• EXERCISE BRIEF: Look through the lines below for the word "rings", and copy every line that has it.

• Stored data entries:
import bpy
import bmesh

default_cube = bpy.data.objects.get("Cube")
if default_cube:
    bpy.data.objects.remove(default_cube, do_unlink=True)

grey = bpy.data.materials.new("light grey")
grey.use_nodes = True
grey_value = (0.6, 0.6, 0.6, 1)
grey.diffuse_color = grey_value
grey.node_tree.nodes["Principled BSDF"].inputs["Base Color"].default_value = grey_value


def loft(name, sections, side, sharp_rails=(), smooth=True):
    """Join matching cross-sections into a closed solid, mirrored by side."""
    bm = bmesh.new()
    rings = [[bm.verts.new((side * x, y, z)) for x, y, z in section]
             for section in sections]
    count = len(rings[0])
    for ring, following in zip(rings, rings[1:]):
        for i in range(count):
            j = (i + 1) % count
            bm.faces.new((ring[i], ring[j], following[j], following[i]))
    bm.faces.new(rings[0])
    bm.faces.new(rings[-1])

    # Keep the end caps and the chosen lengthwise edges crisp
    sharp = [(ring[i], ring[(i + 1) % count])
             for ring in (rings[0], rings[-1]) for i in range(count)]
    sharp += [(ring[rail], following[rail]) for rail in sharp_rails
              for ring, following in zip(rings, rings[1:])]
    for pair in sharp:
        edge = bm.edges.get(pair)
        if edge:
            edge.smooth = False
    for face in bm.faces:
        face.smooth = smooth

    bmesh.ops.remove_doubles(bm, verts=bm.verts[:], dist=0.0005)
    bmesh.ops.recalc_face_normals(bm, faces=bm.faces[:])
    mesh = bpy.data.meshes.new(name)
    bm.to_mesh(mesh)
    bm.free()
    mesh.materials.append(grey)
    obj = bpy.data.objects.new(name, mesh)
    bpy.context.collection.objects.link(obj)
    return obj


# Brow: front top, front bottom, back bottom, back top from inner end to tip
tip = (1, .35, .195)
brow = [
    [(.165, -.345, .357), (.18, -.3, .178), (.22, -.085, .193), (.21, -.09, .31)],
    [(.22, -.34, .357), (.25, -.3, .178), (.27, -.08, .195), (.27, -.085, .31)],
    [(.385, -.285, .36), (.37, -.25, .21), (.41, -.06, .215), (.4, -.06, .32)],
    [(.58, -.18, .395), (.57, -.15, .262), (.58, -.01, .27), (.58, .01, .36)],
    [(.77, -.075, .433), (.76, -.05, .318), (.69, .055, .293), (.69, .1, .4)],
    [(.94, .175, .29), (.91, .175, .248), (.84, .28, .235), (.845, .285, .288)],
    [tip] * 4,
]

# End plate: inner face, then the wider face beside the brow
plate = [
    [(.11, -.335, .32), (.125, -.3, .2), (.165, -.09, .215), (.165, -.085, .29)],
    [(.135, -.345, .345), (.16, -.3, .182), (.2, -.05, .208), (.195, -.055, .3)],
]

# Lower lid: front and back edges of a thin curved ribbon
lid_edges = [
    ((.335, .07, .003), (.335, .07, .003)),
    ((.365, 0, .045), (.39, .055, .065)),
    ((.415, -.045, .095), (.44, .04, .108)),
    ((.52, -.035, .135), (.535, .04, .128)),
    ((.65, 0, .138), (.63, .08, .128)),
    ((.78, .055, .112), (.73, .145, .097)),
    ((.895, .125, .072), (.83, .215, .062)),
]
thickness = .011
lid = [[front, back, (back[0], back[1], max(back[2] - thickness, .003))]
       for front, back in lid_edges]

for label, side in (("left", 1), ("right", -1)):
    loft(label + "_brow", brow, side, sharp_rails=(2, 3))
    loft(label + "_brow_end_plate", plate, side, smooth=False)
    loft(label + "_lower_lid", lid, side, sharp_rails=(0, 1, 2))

• EXPECTED OUTPUT:
    rings = [[bm.verts.new((side * x, y, z)) for x, y, z in section]
    count = len(rings[0])
    for ring, following in zip(rings, rings[1:]):
    bm.faces.new(rings[0])
    bm.faces.new(rings[-1])
             for ring in (rings[0], rings[-1]) for i in range(count)]
              for ring, following in zip(rings, rings[1:])]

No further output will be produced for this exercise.